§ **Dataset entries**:
§

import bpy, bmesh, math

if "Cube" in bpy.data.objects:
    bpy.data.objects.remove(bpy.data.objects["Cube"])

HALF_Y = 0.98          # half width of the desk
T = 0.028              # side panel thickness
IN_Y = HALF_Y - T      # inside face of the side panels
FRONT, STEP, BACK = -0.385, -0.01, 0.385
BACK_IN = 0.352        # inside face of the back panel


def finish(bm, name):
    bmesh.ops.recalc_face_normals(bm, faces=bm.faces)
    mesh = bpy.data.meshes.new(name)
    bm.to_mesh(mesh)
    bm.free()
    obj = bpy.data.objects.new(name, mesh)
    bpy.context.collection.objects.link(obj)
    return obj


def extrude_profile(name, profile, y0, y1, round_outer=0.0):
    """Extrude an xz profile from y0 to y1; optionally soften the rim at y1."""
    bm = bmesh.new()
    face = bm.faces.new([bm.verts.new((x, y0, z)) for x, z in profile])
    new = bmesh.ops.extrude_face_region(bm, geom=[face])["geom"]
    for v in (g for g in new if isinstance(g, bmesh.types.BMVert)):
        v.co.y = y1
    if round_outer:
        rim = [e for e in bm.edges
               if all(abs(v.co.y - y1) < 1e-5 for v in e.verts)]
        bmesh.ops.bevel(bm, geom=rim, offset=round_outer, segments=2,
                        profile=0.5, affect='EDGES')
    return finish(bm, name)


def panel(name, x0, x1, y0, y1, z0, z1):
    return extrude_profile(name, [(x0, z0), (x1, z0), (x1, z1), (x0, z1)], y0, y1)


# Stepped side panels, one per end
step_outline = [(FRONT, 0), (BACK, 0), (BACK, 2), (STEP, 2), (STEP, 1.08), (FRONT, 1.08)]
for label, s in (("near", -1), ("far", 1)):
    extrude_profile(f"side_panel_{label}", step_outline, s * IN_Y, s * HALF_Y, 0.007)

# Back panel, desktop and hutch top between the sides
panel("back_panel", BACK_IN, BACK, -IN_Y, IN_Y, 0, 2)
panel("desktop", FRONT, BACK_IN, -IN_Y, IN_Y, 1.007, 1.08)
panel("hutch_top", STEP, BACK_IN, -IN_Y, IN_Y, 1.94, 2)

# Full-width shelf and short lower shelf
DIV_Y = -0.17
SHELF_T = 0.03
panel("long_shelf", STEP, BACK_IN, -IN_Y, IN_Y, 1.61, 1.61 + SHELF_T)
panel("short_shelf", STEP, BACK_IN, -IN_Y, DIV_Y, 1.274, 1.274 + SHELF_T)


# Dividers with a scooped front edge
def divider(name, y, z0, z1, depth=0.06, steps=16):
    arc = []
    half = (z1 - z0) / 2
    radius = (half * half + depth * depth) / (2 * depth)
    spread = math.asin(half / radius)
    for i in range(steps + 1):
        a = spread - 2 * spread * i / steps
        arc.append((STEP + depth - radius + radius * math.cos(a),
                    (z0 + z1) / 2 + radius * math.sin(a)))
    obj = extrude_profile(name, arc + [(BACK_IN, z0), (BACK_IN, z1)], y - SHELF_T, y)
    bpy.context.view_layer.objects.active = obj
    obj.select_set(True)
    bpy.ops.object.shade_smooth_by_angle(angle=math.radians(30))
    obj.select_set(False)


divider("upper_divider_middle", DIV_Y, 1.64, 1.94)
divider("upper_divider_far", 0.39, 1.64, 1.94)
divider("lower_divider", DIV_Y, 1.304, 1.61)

§

§ **What to work on**:
When the word "steps" shows up in a line of the entries, pull that line out.

§ **Answer box**:
def divider(name, y, z0, z1, depth=0.06, steps=16):
    for i in range(steps + 1):
        a = spread - 2 * spread * i / steps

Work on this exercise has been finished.